Content starts

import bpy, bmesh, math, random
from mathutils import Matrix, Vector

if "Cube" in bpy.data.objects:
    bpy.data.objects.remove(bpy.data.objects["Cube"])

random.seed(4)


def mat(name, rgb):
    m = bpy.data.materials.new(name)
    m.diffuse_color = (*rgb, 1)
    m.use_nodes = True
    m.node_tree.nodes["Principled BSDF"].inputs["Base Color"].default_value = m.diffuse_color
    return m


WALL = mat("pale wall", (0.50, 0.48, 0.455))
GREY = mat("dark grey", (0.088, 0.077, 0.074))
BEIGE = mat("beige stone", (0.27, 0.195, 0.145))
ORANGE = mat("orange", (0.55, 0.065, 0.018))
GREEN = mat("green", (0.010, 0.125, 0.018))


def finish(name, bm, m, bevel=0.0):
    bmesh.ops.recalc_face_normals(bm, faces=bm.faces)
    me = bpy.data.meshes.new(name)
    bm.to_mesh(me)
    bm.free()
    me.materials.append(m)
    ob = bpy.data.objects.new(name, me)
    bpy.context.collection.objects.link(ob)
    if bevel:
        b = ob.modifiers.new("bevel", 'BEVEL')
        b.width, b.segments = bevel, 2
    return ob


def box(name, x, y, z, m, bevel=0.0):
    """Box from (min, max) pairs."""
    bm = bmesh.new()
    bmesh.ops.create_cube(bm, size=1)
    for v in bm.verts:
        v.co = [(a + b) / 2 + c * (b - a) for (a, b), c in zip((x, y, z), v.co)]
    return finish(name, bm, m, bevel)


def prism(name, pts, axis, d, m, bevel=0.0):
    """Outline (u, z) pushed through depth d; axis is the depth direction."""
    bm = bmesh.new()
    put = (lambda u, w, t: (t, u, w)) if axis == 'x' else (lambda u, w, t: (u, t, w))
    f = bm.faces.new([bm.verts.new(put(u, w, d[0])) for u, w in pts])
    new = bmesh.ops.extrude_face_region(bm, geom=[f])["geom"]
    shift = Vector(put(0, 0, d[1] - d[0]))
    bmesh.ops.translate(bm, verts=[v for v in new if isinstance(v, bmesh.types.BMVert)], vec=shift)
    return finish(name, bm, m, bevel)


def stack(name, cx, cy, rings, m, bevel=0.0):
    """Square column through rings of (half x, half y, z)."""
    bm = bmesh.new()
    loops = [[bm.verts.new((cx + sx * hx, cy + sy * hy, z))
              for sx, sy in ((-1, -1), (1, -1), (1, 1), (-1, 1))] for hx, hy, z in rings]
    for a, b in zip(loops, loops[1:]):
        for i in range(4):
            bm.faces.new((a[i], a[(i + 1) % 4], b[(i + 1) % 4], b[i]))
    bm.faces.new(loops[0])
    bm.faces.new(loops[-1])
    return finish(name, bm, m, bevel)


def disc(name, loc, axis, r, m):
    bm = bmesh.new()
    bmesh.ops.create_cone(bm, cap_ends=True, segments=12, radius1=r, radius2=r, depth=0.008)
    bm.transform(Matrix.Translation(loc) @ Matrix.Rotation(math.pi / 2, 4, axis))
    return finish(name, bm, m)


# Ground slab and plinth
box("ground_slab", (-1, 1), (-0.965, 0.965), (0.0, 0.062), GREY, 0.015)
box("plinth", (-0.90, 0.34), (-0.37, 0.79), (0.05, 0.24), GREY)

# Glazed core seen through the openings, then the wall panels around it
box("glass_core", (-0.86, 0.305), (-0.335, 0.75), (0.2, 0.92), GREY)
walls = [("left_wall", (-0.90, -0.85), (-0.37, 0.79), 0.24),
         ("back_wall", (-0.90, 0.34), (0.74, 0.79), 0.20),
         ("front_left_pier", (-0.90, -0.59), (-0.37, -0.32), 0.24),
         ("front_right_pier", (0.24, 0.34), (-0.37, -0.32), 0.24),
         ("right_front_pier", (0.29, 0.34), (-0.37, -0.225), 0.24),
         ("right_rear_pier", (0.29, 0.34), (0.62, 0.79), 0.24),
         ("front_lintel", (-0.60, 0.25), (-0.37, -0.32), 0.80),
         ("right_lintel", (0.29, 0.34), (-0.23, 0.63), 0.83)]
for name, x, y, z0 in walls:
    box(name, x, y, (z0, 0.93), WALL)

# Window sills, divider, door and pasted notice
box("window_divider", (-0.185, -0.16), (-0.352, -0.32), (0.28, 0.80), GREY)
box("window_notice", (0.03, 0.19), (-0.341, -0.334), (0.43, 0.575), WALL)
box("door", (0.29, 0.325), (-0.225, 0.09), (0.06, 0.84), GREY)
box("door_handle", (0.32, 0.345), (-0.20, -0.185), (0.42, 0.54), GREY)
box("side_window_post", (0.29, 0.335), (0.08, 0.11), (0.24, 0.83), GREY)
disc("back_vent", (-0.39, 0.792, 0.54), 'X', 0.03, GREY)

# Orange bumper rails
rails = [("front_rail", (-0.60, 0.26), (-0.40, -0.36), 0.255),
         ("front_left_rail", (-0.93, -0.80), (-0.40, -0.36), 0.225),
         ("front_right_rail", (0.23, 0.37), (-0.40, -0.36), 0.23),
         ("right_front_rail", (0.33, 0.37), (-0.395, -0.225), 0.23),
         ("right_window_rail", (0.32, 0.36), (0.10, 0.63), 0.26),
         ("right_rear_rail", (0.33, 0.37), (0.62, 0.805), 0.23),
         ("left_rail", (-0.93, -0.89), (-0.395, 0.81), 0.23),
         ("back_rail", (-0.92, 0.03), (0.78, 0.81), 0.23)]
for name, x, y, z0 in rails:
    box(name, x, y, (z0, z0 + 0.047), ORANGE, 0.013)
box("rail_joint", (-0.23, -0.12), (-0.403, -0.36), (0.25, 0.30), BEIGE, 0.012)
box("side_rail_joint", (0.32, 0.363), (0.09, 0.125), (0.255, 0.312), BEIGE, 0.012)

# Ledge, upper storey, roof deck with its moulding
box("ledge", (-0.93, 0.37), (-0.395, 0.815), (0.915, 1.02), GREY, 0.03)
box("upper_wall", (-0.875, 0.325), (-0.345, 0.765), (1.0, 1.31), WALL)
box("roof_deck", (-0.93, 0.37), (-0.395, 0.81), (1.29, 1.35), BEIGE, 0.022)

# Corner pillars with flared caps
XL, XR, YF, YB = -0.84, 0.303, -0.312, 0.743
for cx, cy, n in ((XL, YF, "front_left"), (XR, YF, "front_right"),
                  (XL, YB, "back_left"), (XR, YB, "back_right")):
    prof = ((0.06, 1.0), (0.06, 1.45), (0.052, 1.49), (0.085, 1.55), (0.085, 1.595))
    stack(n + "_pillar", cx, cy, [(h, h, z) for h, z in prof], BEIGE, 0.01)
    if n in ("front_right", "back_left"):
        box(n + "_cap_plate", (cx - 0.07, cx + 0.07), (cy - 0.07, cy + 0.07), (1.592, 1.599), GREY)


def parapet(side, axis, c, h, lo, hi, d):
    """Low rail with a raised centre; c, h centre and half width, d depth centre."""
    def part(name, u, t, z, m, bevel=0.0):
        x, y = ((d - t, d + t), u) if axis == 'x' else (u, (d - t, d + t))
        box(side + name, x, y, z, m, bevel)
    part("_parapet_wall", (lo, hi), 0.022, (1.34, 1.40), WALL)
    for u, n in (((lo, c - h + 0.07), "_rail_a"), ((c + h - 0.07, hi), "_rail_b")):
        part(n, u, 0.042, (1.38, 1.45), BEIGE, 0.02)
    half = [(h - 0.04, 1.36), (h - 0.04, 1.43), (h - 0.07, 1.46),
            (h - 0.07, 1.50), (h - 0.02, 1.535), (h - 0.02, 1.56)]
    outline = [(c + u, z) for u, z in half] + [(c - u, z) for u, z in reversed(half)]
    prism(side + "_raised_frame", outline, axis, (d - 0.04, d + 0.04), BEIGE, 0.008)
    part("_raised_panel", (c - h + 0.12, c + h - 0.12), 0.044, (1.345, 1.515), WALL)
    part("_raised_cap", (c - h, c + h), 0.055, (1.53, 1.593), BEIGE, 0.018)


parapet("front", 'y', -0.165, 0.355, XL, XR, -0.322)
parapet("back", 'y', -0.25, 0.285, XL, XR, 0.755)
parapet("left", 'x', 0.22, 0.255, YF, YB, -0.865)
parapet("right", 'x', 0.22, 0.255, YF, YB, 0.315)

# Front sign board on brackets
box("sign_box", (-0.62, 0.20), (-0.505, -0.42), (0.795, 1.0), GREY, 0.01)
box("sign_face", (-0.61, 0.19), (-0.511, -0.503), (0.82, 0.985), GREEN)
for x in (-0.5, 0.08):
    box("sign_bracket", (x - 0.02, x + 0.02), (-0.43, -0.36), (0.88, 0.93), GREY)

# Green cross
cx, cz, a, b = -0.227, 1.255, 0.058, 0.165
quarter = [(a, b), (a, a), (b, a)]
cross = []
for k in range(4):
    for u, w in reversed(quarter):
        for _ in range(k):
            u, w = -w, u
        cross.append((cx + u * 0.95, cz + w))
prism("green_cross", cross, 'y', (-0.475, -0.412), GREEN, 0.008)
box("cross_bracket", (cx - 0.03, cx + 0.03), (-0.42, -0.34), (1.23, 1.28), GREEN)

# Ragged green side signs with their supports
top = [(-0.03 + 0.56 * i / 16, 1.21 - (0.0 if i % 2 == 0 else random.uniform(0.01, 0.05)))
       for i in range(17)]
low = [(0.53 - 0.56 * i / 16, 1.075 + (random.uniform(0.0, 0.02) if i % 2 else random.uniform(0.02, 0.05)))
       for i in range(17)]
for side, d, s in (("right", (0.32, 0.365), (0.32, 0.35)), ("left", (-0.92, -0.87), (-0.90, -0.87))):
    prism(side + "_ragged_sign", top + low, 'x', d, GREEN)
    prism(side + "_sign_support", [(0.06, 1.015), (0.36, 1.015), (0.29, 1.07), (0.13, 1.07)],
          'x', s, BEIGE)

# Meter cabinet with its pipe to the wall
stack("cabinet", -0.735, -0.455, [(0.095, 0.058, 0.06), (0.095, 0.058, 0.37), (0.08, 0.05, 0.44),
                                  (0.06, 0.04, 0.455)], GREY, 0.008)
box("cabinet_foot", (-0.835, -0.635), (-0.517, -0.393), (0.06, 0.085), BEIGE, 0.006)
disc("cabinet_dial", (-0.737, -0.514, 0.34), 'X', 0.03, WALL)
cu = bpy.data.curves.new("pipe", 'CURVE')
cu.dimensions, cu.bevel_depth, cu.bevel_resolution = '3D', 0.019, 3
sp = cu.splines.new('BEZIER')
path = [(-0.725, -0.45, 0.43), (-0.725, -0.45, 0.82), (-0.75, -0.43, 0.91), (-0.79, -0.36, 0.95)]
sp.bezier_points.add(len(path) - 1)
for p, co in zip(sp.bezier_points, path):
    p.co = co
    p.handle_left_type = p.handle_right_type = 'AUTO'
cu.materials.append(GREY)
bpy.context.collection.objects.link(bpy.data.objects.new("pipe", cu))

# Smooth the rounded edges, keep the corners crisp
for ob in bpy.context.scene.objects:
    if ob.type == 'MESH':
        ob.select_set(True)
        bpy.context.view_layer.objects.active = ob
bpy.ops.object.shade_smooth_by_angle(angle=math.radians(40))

Content ends

- What you should do -
Using the entries above, extract exactly the span from the line with "quarter = [(a, b), (a, a), (b, a)]" to the line with "(0.06, 0.04, 0.455)], GREY, 0.008)", both lines included; leave out everything else.

- Answer to this problem -
quarter = [(a, b), (a, a), (b, a)]
cross = []
for k in range(4):
    for u, w in reversed(quarter):
        for _ in range(k):
            u, w = -w, u
        cross.append((cx + u * 0.95, cz + w))
prism("green_cross", cross, 'y', (-0.475, -0.412), GREEN, 0.008)
box("cross_bracket", (cx - 0.03, cx + 0.03), (-0.42, -0.34), (1.23, 1.28), GREEN)

# Ragged green side signs with their supports
top = [(-0.03 + 0.56 * i / 16, 1.21 - (0.0 if i % 2 == 0 else random.uniform(0.01, 0.05)))
       for i in range(17)]
low = [(0.53 - 0.56 * i / 16, 1.075 + (random.uniform(0.0, 0.02) if i % 2 else random.uniform(0.02, 0.05)))
       for i in range(17)]
for side, d, s in (("right", (0.32, 0.365), (0.32, 0.35)), ("left", (-0.92, -0.87), (-0.90, -0.87))):
    prism(side + "_ragged_sign", top + low, 'x', d, GREEN)
    prism(side + "_sign_support", [(0.06, 1.015), (0.36, 1.015), (0.29, 1.07), (0.13, 1.07)],
          'x', s, BEIGE)

# Meter cabinet with its pipe to the wall
stack("cabinet", -0.735, -0.455, [(0.095, 0.058, 0.06), (0.095, 0.058, 0.37), (0.08, 0.05, 0.44),
                                  (0.06, 0.04, 0.455)], GREY, 0.008)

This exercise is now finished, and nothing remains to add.